SUPPLIED RECORDS: Begin

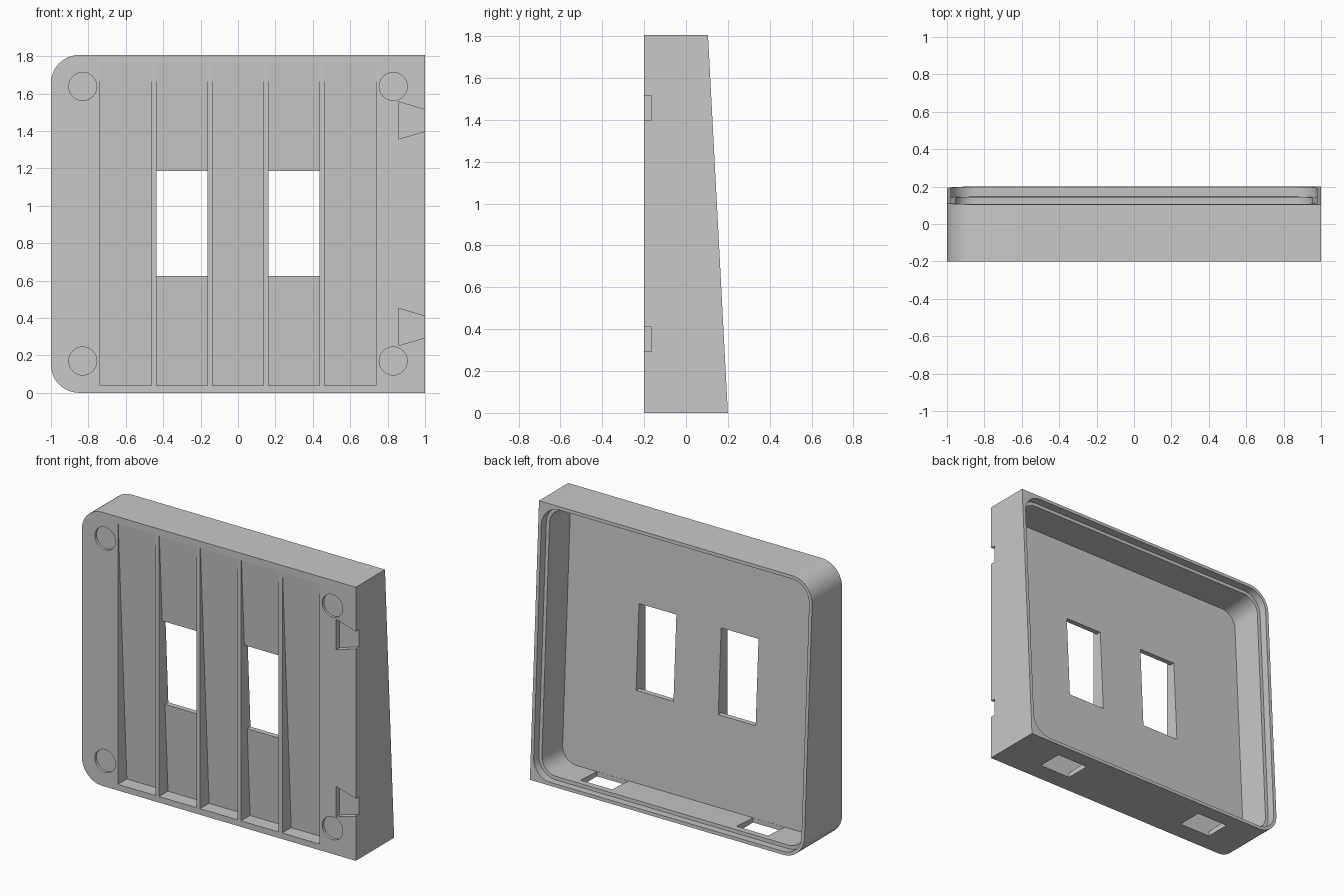
import bpy, bmesh, math
from mathutils import Vector

cube = bpy.data.objects.get("Cube")
if cube:
    bpy.data.objects.remove(cube, do_unlink=True)

HEIGHT, FRONT, BACK = 1.806, -0.2, 0.2
SLOPE = -0.095 / HEIGHT                      # lean of the back face
INWARD = Vector((0, -1, SLOPE)).normalized()  # into the leaning back

grey = bpy.data.materials.new("warm_neutral_grey")
grey.use_nodes = True
grey.diffuse_color = (0.58, 0.58, 0.58, 1)
grey.node_tree.nodes["Principled BSDF"].inputs["Base Color"].default_value = (0.58, 0.58, 0.58, 1)


def prism(name, points, direction):
    """Solid made by pushing a flat outline along a direction."""
    bm = bmesh.new()
    face = bm.faces.new([bm.verts.new(p) for p in points])
    result = bmesh.ops.extrude_face_region(bm, geom=[face])
    moved = [v for v in result["geom"] if isinstance(v, bmesh.types.BMVert)]
    bmesh.ops.translate(bm, verts=moved, vec=direction)
    bmesh.ops.recalc_face_normals(bm, faces=bm.faces)
    mesh = bpy.data.meshes.new(name)
    bm.to_mesh(mesh)
    bm.free()
    mesh.materials.append(grey)
    obj = bpy.data.objects.new(name, mesh)
    bpy.context.collection.objects.link(obj)
    return obj


def box(name, low, high):
    x0, y0, z0 = low
    x1, y1, z1 = high
    outline = [(x0, y0, z0), (x1, y0, z0), (x1, y0, z1), (x0, y0, z1)]
    return prism(name, outline, Vector((0, y1 - y0, 0)))


def rounded(inset, left_radius, right_radius, steps=12):
    """Rounded rectangle in x and z, with a radius for each side."""
    points = []
    for sx, sz, start in ((1, 1, 0), (-1, 1, 90), (-1, -1, 180), (1, -1, 270)):
        r = left_radius if sx > 0 else right_radius
        cx = sx * (1 - inset - r)
        cz = HEIGHT / 2 + sz * (HEIGHT / 2 - inset - r)
        if r == 0:
            points.append((cx, cz))
            continue
        for i in range(steps + 1):
            a = math.radians(start + 90 * i / steps)
            points.append((cx + r * math.cos(a), cz + r * math.sin(a)))
    return points


def cut(target, cutter):
    mod = target.modifiers.new("cut", 'BOOLEAN')
    mod.operation, mod.solver, mod.object = 'DIFFERENCE', 'EXACT', cutter
    bpy.context.view_layer.objects.active = target
    bpy.ops.object.modifier_apply(modifier=mod.name)
    bpy.data.objects.remove(cutter, do_unlink=True)


# Block with two rounded corners and a leaning back
body = prism("wedge_housing", [(x, FRONT, z) for x, z in rounded(0, 0, 0.15)], Vector((0, 0.5, 0)))
lean = [(-2, BACK - SLOPE, -1), (-2, BACK + 3 * SLOPE, 3), (-2, 1, 3), (-2, 1, -1)]
cut(body, prism("lean_cutter", lean, Vector((4, 0, 0))))

# Stepped pocket in the back: shallow rim seat, then the deep cavity
for inset, radius, depth in ((0.022, 0.128, 0.053), (0.045, 0.105, 0.27)):
    outline = [Vector((x, BACK + SLOPE * z, z)) - INWARD * 0.1 for x, z in rounded(inset, radius, radius)]
    cut(body, prism("pocket_cutter", outline, INWARD * (depth + 0.1)))

# Five front channels that deepen toward the bottom
HALF = 0.1365
for i in range(-2, 3):
    side = [(FRONT - 0.1, 1.76), (FRONT + 0.003, 1.76), (FRONT + 0.093, 0.04), (FRONT - 0.1, 0.04)]
    cut(body, prism("channel_cutter", [(0.3 * i - HALF, y, z) for y, z in side], Vector((2 * HALF, 0, 0))))

for sx in (-1, 1):
    # Windows through the second and fourth channels
    cx = 0.3 * sx
    cut(body, box("window_cutter", (cx - HALF, -0.18, 0.625), (cx + HALF, 0, 1.187)))
    # Openings in the bottom wall
    cx = 0.57 * sx + 0.015
    cut(body, box("bottom_opening_cutter", (cx - 0.115, -0.071, -0.1), (cx + 0.115, 0.1, 0.1)))
    # Round foot recesses
    for cz in (0.17, 1.638):
        ring = [(0.83 * sx + 0.075 * math.cos(a), FRONT - 0.1, cz + 0.075 * math.sin(a))
                for a in (math.tau * k / 40 for k in range(40))]
        cut(body, prism("foot_recess_cutter", ring, Vector((0, 0.117, 0))))

# Dovetail notches on the square edge
for cz in (0.352, 1.456):
    tail = [(0.857, cz - 0.1), (1.143, cz - 0.015), (1.143, cz + 0.015), (0.857, cz + 0.1)]
    cut(body, prism("dovetail_cutter", [(x, FRONT - 0.1, z) for x, z in tail], Vector((0, 0.135, 0))))

# Smooth the rounded walls and keep the edges crisp
bpy.ops.object.select_all(action='DESELECT')
body.select_set(True)
bpy.context.view_layer.objects.active = body
bpy.ops.object.shade_smooth_by_angle(angle=math.radians(25))
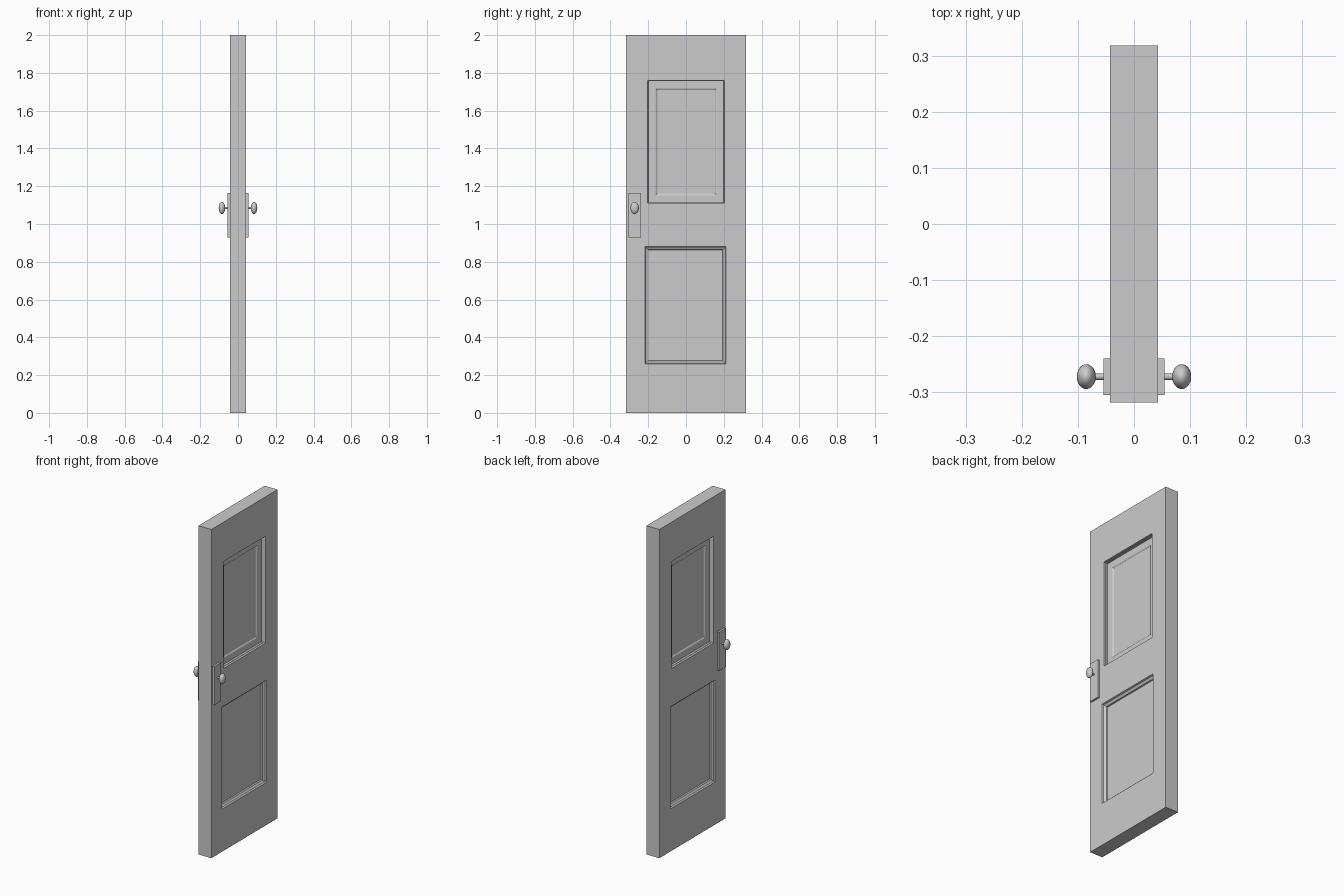
import bpy, bmesh, math
from mathutils import Matrix

if "Cube" in bpy.data.objects:
    bpy.data.objects.remove(bpy.data.objects["Cube"])

HX, HY, H, MID = 0.043, 0.318, 2.0, 1.0


def finish(name, bm, smooth=False):
    bmesh.ops.remove_doubles(bm, verts=bm.verts, dist=1e-5)
    bmesh.ops.recalc_face_normals(bm, faces=bm.faces)
    me = bpy.data.meshes.new(name)
    bm.to_mesh(me)
    bm.free()
    ob = bpy.data.objects.new(name, me)
    bpy.context.collection.objects.link(ob)
    for p in me.polygons:
        p.use_smooth = smooth
    return ob


def rect(bm, x, y0, y1, z0, z1):
    return [bm.verts.new((x, y, z)) for y, z in ((y0, z0), (y1, z0), (y1, z1), (y0, z1))]


def panel(bm, side, z_range, opening, profile):
    # surround, moulding rings and flat field of one panel
    y0, y1, z0, z1 = opening
    rings = [rect(bm, side * HX, -HY, HY, *z_range)]
    for inset, depth in profile:
        rings.append(rect(bm, side * (HX - depth), y0 + inset, y1 - inset,
                          z0 + inset, z1 - inset))
    for a, b in zip(rings, rings[1:]):
        for i in range(4):
            j = (i + 1) % 4
            bm.faces.new((a[i], a[j], b[j], b[i]))
    bm.faces.new(rings[-1])


# Door slab, both faces panelled
upper = [(0, 0), (0.001, 0.012), (0.003, 0.012), (0.004, 0.024),
         (0.040, 0.024), (0.044, 0.025), (0.049, 0.029), (0.051, 0.030)]
lower = [(0, 0), (0.003, 0.009), (0.010, 0.014), (0.016, 0.017), (0.018, 0.025)]
bm = bmesh.new()
for s in (-1, 1):
    panel(bm, s, (MID, H), (-0.203, 0.203, 1.11, 1.76), upper)
    panel(bm, s, (0, MID), (-0.218, 0.212, 0.26, 0.88), lower)
outline = [(-HY, 0), (HY, 0), (HY, MID), (HY, H), (-HY, H), (-HY, MID)]
for (ya, za), (yb, zb) in zip(outline, outline[1:] + outline[:1]):
    bm.faces.new([bm.verts.new(c) for c in
                  ((-HX, ya, za), (HX, ya, za), (HX, yb, zb), (-HX, yb, zb))])
finish("door_slab", bm)

# Handle hardware on each face
KY, KZ = -0.272, 1.085
for s, tag in ((1, "right"), (-1, "left")):
    bm = bmesh.new()
    bmesh.ops.create_cube(bm, size=1, matrix=Matrix.Translation((s * 0.0475, KY, 1.047))
                          @ Matrix.Diagonal((0.014, 0.065, 0.235, 1)))
    finish("lock_plate_" + tag, bm)

    bm = bmesh.new()
    bmesh.ops.create_cone(bm, cap_ends=True, segments=24, radius1=0.006, radius2=0.006,
                          depth=0.026, matrix=Matrix.Translation((s * 0.063, KY, KZ))
                          @ Matrix.Rotation(math.pi / 2, 4, 'Y'))
    stem = finish("knob_stem_" + tag, bm, True)
    stem.data.set_sharp_from_angle(angle=math.radians(40))

    bm = bmesh.new()
    bmesh.ops.create_uvsphere(bm, u_segments=32, v_segments=16, radius=1,
                              matrix=Matrix.Translation((s * 0.085, KY, KZ))
                              @ Matrix.Diagonal((0.017, 0.022, 0.032, 1)))
    finish("knob_" + tag, bm, True)
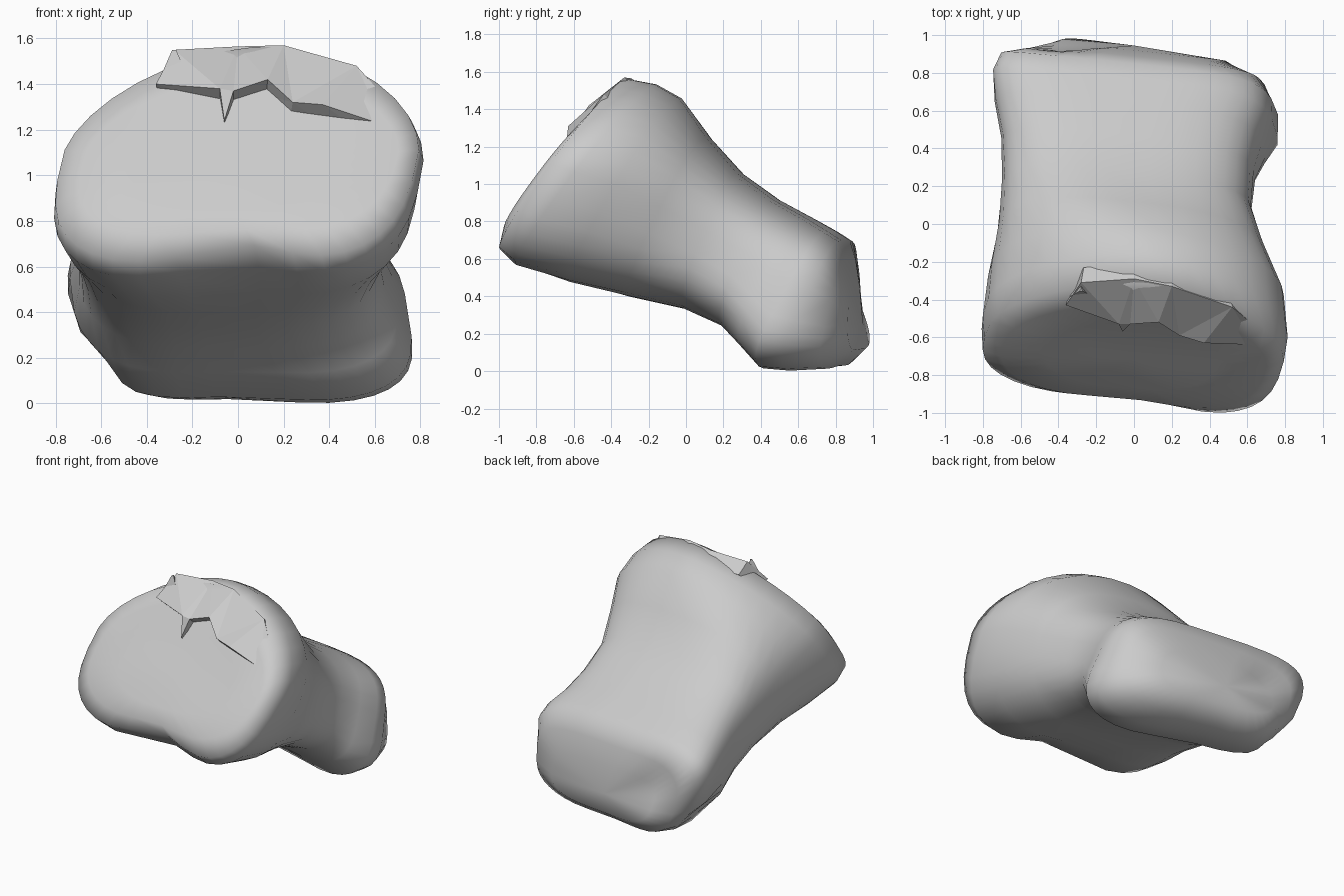
import bpy, bmesh, math
from mathutils import Vector

cube = bpy.data.objects.get("Cube")
if cube:
    bpy.data.objects.remove(cube, do_unlink=True)

# One bone-grey material
grey = bpy.data.materials.new("bone_grey")
grey.use_nodes = True
colour = (0.6, 0.6, 0.6, 1)
grey.diffuse_color = colour
grey.node_tree.nodes["Principled BSDF"].inputs["Base Color"].default_value = colour

SIDES = 36
SKEW = 0.11     # the whole bone is skewed: its +x side sits further forward


def power(v, e):
    return math.copysign(abs(v) ** e, v)


def ring(bm, top, bottom, left, right, round_top, round_low, lean, groove, twist):
    """Rounded section spanning two points of the side profile."""
    verts = []
    for i in range(SIDES):
        a = 2 * math.pi * (i + .5) / SIDES
        c, s = math.cos(a), math.sin(a)
        e = round_top if s > 0 else round_low
        side, rise = power(c, e), power(s, e)
        x = (left + right) / 2 + side * (right - left) / 2 + lean * rise
        if s < 0:       # hollow running along the middle of the underside
            rise *= 1 - groove * math.exp(-(x / 0.3) ** 2)
        t = (1 + rise) / 2
        # the underside is skewed more than the top
        y = bottom[0] + (top[0] - bottom[0]) * t - (SKEW + twist * (1 - t)) * x
        z = bottom[1] + (top[1] - bottom[1]) * t
        verts.append(bm.verts.new((x, y, z)))
    return verts


def dent(bm, centre, radius, push):
    """Soft local dent."""
    for v in bm.verts:
        v.co += Vector(push) * math.exp(-((v.co - Vector(centre)).length / radius) ** 2)


def finish(bm, name):
    bmesh.ops.recalc_face_normals(bm, faces=bm.faces)
    mesh = bpy.data.meshes.new(name)
    bm.to_mesh(mesh)
    bm.free()
    obj = bpy.data.objects.new(name, mesh)
    bpy.context.collection.objects.link(obj)
    mesh.materials.append(grey)
    return obj


# Sections of the joint plate and waist:
# top (y, z), bottom (y, z), left x, right x, roundness, lean, groove, twist
plate_sections = [
    ((-.52, 1.28), (-.88, .84), -.45, .45, 1, .8, .08, .05, 0),
    ((-.42, 1.44), (-.96, .72), -.68, .70, 1.1, .7, .1, .12, .03),
    ((-.31, 1.565), (-.97, .60), -.77, .79, 1.15, .62, .11, .2, .05),
    ((-.15, 1.535), (-.88, .525), -.78, .81, 1.1, .62, .1, .15, .05),
    ((-.02, 1.46), (-.60, .45), -.76, .79, 1, .65, .07, .07, .02),
    ((.12, 1.25), (-.30, .39), -.72, .69, .8, .7, .03, .02, 0),
    ((.28, 1.06), (.00, .325), -.70, .62, .7, .7, .0, .02, 0),
]
# Sections of the rear end with its two offset knuckles
rear_sections = [
    ((.47, .92), (.22, .23), -.70, .64, .65, .7, -.02, .03, .03),
    ((.65, .82), (.36, .12), -.73, .69, .6, .65, -.04, .06, .1),
    ((.77, .75), (.51, .0), -.73, .75, .52, .65, -.06, .08, .16),
    ((.85, .70), (.66, -.01), -.68, .75, .5, .65, -.07, .08, .16),
    ((.89, .60), (.82, .0), -.56, .68, .55, .65, -.06, .1, .08),
    ((.92, .46), (.94, .1), -.40, .48, .7, .7, -.03, .1, .05),
]

# Bone body: loft through the sections, closed with a fan at each end
bm = bmesh.new()
rings = [ring(bm, *s) for s in plate_sections + rear_sections]
for a, b in zip(rings, rings[1:]):
    for i in range(SIDES):
        j = (i + 1) % SIDES
        bm.faces.new((a[i], a[j], b[j], b[i]))
for loop, centre in ((rings[0], (0, -.71, 1.07)), (rings[-1], (0, .945, .26))):
    hub = bm.verts.new(centre)
    for i in range(SIDES):
        bm.faces.new((loop[i], loop[(i + 1) % SIDES], hub))
# Notch beside the rear knuckle and saddle above it
dent(bm, (-.66, .74, .15), .15, (.08, -.02, .04))
dent(bm, (-.4, .93, .42), .16, (0, -.06, 0))
body = finish(bm, "bone_body")
body.data.polygons.foreach_set("use_smooth", [True] * len(body.data.polygons))

# Broken patch with a jagged rim on the upper edge of the joint plate
outline = [
    (-.36, -.43, 1.40), (-.28, -.31, 1.55), (0, -.29, 1.565), (.2, -.33, 1.57),
    (.52, -.44, 1.48), (.69, -.58, 1.29), (.64, -.64, 1.22), (.37, -.63, 1.31),
    (.24, -.59, 1.32), (.13, -.52, 1.42), (-.02, -.53, 1.37),
    (-.06, -.57, 1.24), (-.08, -.53, 1.38),
]
bm = bmesh.new()
front = [bm.verts.new(p) for p in outline]
back = [bm.verts.new((x * .95, y + .08, z - .07)) for x, y, z in outline]
bm.faces.new(front)
bm.faces.new(back[::-1])
for i in range(len(front)):
    j = (i + 1) % len(front)
    bm.faces.new((front[i], back[i], back[j], front[j]))
bmesh.ops.triangulate(bm, faces=bm.faces)
finish(bm, "broken_patch")

# Small chipped splinter at the top corner of the break
bm = bmesh.new()
bmesh.ops.create_cone(bm, cap_ends=True, segments=3, radius1=.07, radius2=.01, depth=.12)
bmesh.ops.translate(bm, verts=bm.verts, vec=(-.28, -.35, 1.49))
finish(bm, "rim_splinter")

SUPPLIED RECORDS: End

* THE PROBLEM
Produce only the lines from the line containing "for inset, depth" through the line containing "bm.faces.new(rings[-1])", inclusive of both, exactly as they stand in the entries above.

* RESPONSE TO THIS TASK
    for inset, depth in profile:
        rings.append(rect(bm, side * (HX - depth), y0 + inset, y1 - inset,
                          z0 + inset, z1 - inset))
    for a, b in zip(rings, rings[1:]):
        for i in range(4):
            j = (i + 1) % 4
            bm.faces.new((a[i], a[j], b[j], b[i]))
    bm.faces.new(rings[-1])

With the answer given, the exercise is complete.